Given data>
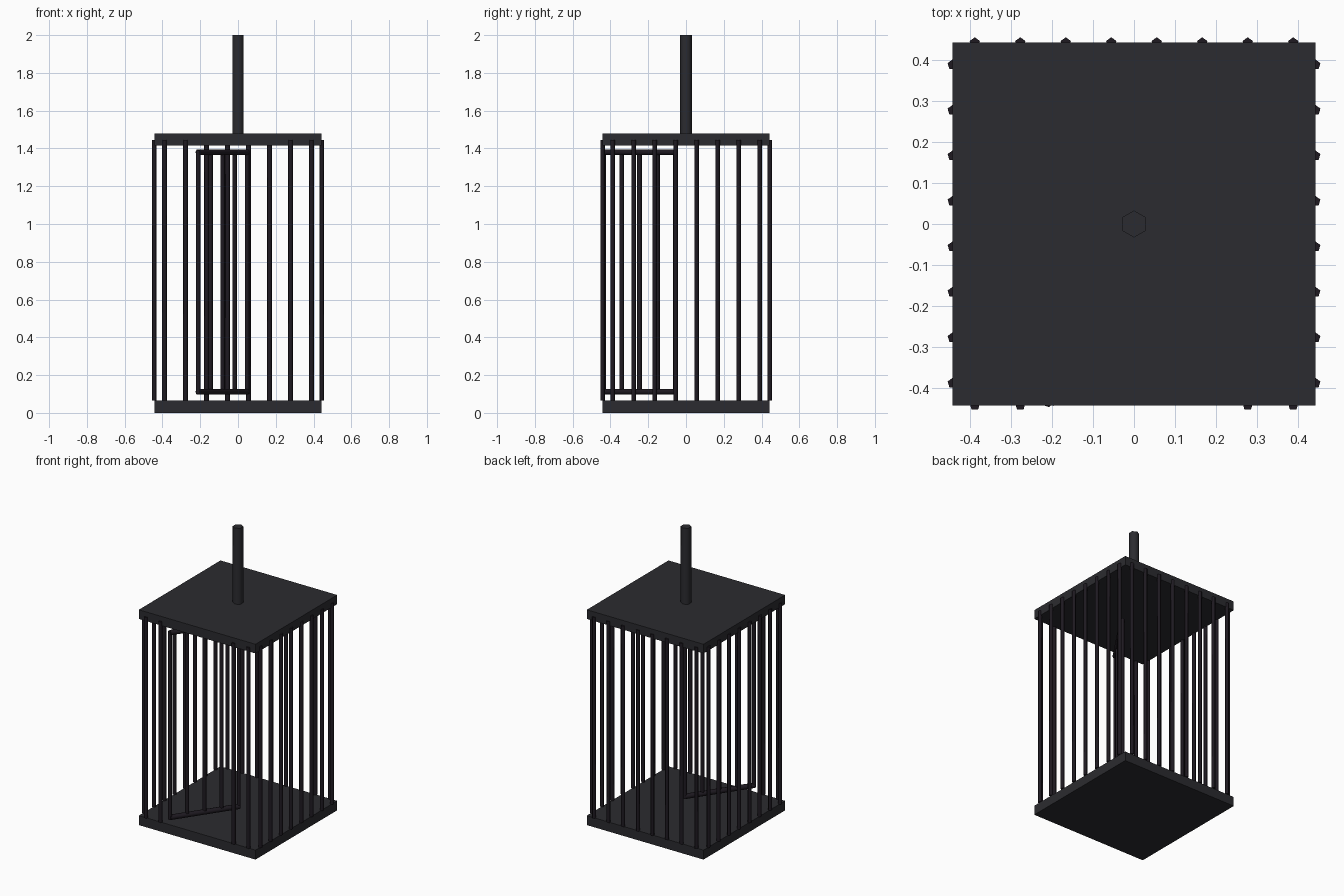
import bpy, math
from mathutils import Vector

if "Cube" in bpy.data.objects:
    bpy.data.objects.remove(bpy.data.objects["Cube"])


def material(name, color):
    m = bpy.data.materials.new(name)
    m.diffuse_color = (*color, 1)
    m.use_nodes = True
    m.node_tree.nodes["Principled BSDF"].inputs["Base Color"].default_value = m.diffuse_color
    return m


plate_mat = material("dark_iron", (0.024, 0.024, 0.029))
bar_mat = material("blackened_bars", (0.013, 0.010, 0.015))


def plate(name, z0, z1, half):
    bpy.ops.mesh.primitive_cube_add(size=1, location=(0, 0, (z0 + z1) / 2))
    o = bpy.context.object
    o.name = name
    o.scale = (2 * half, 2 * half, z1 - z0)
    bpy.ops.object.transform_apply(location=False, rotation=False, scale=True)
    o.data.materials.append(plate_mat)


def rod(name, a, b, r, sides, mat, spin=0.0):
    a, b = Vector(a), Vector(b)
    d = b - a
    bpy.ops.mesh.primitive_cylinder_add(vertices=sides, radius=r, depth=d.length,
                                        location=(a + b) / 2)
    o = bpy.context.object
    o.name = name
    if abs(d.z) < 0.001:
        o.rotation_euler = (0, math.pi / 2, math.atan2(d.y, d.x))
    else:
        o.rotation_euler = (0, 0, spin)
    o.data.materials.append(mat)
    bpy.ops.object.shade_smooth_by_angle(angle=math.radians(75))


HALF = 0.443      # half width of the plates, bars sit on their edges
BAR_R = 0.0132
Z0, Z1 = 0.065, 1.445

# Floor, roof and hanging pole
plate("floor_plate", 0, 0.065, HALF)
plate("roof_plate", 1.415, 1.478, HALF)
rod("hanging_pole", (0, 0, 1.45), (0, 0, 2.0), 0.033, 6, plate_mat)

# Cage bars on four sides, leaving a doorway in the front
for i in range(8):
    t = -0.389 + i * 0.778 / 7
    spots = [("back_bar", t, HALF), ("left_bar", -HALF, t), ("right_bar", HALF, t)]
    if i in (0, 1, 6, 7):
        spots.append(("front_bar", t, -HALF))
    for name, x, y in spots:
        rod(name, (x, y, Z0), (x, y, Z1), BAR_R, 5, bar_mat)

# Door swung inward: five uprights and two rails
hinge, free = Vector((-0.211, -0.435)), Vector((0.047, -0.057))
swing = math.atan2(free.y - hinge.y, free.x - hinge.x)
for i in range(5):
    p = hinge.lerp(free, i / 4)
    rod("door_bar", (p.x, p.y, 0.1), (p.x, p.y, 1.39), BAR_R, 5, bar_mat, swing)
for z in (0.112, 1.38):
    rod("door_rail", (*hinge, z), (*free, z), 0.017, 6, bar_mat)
==
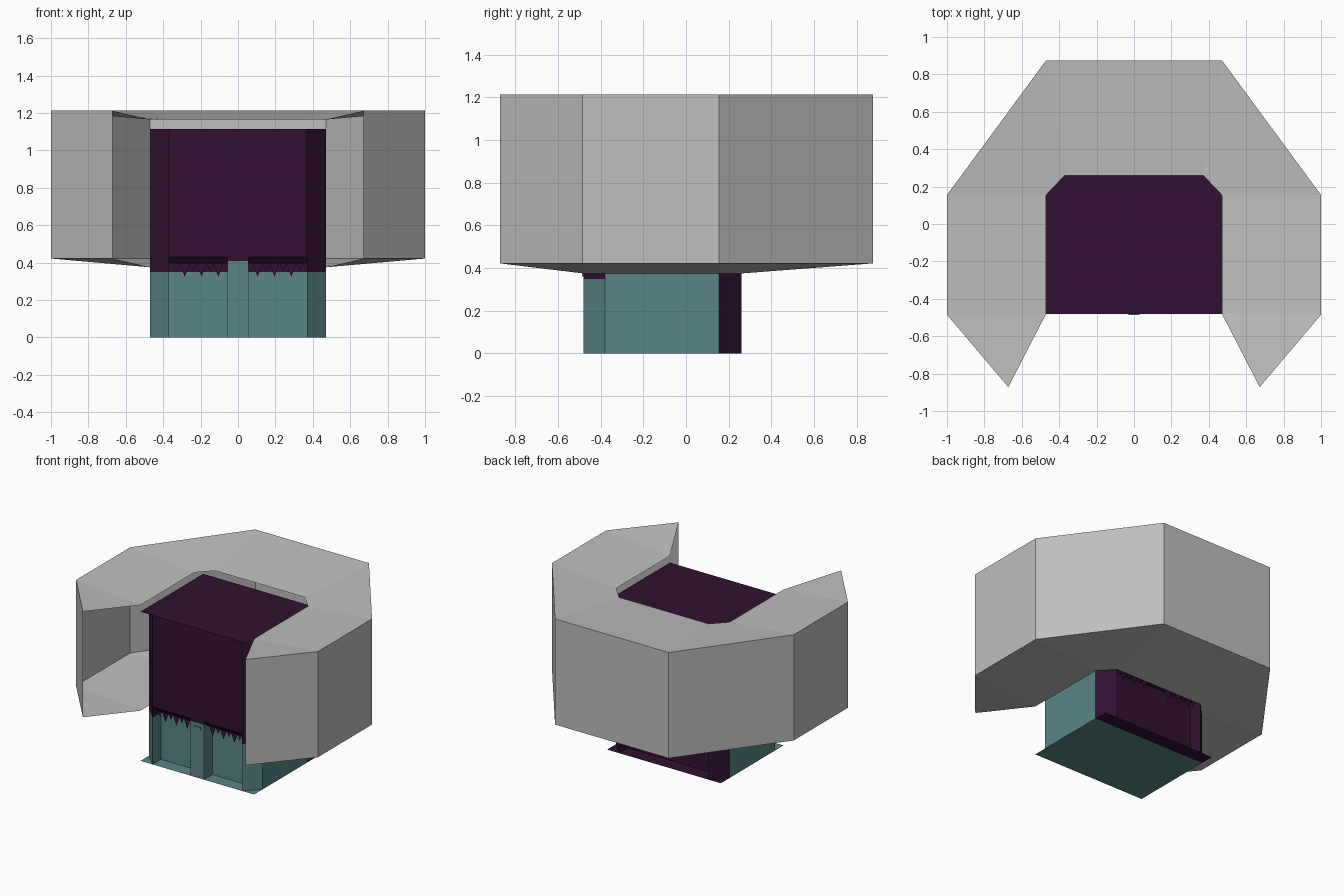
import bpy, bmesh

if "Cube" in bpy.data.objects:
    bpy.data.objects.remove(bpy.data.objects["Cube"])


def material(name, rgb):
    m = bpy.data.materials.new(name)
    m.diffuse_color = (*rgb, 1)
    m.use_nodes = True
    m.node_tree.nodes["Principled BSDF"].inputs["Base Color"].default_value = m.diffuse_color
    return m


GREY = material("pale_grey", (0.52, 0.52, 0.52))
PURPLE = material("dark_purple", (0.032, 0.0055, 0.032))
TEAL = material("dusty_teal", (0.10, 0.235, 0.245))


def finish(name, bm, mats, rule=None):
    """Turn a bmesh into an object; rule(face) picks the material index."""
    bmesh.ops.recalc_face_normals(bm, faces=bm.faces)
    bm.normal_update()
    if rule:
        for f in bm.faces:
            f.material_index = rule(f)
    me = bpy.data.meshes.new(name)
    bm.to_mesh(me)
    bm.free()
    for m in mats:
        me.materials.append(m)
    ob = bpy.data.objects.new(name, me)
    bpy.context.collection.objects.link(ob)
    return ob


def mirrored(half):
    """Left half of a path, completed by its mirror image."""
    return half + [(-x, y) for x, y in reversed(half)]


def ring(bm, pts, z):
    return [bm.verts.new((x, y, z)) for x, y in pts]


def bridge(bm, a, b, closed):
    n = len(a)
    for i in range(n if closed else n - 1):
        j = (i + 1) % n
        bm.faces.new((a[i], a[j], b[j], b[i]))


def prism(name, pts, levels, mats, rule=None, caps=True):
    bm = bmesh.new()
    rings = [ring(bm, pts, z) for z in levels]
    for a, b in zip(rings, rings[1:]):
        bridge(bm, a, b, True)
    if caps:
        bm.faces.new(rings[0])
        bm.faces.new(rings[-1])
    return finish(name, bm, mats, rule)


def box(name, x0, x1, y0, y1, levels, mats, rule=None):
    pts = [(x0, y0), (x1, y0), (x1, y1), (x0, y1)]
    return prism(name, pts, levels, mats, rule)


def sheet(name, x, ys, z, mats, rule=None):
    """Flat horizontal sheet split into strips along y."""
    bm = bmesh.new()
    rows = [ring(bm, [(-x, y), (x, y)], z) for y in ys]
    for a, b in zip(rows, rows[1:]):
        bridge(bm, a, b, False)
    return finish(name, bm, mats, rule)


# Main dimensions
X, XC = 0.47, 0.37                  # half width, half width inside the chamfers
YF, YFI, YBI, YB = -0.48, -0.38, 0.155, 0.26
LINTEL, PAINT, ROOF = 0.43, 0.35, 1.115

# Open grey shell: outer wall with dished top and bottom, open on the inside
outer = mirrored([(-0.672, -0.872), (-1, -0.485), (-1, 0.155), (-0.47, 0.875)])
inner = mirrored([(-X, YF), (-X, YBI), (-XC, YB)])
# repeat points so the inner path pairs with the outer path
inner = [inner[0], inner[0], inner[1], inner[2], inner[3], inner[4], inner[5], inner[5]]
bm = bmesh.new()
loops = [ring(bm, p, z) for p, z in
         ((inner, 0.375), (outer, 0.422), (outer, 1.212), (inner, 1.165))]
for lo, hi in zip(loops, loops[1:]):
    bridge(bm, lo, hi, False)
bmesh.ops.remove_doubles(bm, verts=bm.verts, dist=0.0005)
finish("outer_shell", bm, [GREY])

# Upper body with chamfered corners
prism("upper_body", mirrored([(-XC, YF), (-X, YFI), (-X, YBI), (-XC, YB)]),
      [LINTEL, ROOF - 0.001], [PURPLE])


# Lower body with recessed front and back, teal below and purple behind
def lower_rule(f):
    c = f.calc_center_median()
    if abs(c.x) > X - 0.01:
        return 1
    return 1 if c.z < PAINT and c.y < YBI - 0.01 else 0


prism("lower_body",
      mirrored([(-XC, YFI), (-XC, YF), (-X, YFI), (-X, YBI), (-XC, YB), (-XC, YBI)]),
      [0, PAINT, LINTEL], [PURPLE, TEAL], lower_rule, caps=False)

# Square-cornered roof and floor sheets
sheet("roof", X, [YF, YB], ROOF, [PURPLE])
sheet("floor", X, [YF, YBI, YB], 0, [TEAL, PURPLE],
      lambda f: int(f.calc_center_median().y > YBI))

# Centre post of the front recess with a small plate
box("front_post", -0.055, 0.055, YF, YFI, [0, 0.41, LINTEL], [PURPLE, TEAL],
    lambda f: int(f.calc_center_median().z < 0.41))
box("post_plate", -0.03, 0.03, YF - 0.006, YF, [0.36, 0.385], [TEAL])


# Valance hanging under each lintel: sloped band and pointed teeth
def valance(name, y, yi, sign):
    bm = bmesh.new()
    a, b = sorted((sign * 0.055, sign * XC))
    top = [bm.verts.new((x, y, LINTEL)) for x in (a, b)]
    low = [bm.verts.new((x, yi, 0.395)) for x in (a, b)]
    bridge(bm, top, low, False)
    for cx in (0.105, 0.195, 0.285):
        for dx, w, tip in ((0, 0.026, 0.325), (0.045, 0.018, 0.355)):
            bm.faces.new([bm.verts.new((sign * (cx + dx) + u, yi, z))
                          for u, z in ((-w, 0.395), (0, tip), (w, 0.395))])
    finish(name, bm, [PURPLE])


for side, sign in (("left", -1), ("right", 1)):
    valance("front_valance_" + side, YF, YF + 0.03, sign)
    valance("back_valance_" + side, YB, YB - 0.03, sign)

Your instructions> Your task is to find each line in the entries that contains the string "faces" and copy it.

Answer to this task>
    bmesh.ops.recalc_face_normals(bm, faces=bm.faces)
        for f in bm.faces:
        bm.faces.new((a[i], a[j], b[j], b[i]))
        bm.faces.new(rings[0])
        bm.faces.new(rings[-1])
            bm.faces.new([bm.verts.new((sign * (cx + dx) + u, yi, z))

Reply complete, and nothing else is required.